Originally written for: http://www.karachitips.com
You don’t need Geo headlines, or your Facebook News Feed to inform you about the latest jalsa in Karachi. You don’t need to ask anyone about the political party that rules their locality and Karachiwaley don’t need a Tahrir Square to voice out their emotions. The walls in Karachi do that. Don’t get carried away! It’s the graffiti and it can lead you to Nishtar Park any day! From chalo, chalo, Nishtar Park chalo to Karachi hamaara hai, the graffiti in Karachi doesn’t let boredom come to you as you traverse the busy thoroughfares of your beloved city!
And yes, we don’t need the ‘Keep your city clean’ kay signs, the slogan Safai nisf imaan hai does the job! Whether it be an office building, or a bungalow, or a block of flats, or even a shutter pulled down, they are never ever spared from the black spray of an aerosol can or the liberal strokes of a paint-brush. This spray and paint is used as the medium of expression in this huge city, Karachi, where your voice will otherwise tend to drown out.
You won’t receive pamphlets and letters inviting you to join a cause, rally or political party, and such organizations don’t need to spend money on these trivial things. Graffiti zindabad! Naaray, poetry, shair o shaairee, full of jazba and jalwa attract attention like nothing can, with the black paint standing out on whitewashed walls. Want to know the arrival date of a political leader in Karachi? The karkun take all the pain to paint praises, turning walls into halls of fame, welcoming their leaders like the kings you read of in Mughal folklore, and even invite you to accompany them to the airport!
And there’s one glaring fact, it is never in black and white who is responsible for all the black and white on the walls. Only the ‘bunker boyyzz’ or ‘funter boyyzz’ or ‘prakash bengali’ (whose remedies are advertised on walls instead of business cards), are those who take ownership, while all the other matter is anonymous. Graffiti has indeed made a place for itself in this bara shehr, but it’s surely a bane for the owners of buildings of those located on the busiest thoroughfares.

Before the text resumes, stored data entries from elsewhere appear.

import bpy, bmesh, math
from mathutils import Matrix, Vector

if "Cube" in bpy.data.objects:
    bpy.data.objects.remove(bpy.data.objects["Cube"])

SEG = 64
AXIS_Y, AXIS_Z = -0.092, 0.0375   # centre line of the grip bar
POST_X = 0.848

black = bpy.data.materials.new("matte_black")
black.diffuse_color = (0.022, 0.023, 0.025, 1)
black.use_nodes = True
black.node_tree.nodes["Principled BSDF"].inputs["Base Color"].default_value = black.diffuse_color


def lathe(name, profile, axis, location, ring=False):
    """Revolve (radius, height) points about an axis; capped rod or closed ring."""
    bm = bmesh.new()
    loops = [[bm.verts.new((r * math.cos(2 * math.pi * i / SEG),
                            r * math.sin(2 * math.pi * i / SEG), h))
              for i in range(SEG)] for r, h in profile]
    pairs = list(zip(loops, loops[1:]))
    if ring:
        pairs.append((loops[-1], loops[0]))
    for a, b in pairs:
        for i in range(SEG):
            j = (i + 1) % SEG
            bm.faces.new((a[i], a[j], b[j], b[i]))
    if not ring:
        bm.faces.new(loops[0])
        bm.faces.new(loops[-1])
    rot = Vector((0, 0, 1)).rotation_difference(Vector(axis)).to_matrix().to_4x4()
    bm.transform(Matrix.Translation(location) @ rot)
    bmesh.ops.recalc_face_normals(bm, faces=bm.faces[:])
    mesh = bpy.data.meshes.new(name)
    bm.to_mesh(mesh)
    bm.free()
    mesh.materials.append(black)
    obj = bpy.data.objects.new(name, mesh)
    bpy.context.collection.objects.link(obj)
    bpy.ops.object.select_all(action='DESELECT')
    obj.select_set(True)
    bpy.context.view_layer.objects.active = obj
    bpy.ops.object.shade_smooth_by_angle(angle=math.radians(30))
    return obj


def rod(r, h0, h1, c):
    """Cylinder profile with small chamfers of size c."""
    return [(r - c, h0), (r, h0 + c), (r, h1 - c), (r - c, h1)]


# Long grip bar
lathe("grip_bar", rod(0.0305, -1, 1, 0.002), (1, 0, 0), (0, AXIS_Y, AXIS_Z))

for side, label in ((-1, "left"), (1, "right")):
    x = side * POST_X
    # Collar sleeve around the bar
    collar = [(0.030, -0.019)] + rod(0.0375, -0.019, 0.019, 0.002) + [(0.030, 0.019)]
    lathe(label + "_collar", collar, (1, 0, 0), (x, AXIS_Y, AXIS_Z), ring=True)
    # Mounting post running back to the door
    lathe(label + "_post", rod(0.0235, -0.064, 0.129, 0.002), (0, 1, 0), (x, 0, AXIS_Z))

While the graffiti can stir emotions of patriotism and compassion for political leaders, it’s not at all a sight for sore eyes. And choona simply doesn’t do the job. The well-manicured grass and greenery on the islands along the roads create surrealistic beauty, with tall sky-scrapers rising on either side, taking you off into dreams of New York, but overnight, the attack occurs. The merciless attack of spray, paint, ruining the beauty, bringing you back into hamaara shehr, Karachi!
And as if guns and verbal attacks weren’t enough, graffiti is even used to declare war. One political party will paint its initials, an opponent will just paint theirs over it. Frustration, anger, anxiety, rebellion, against Raymond Davis or Amreeka . . . compassion for qaum ki beti, Aafia Siddiqui . . . it’s all voiced out neither through a letter to the Editor, neither through radio nor through petitions, it’s all done through the graffiti – the true voice of the Karachiites.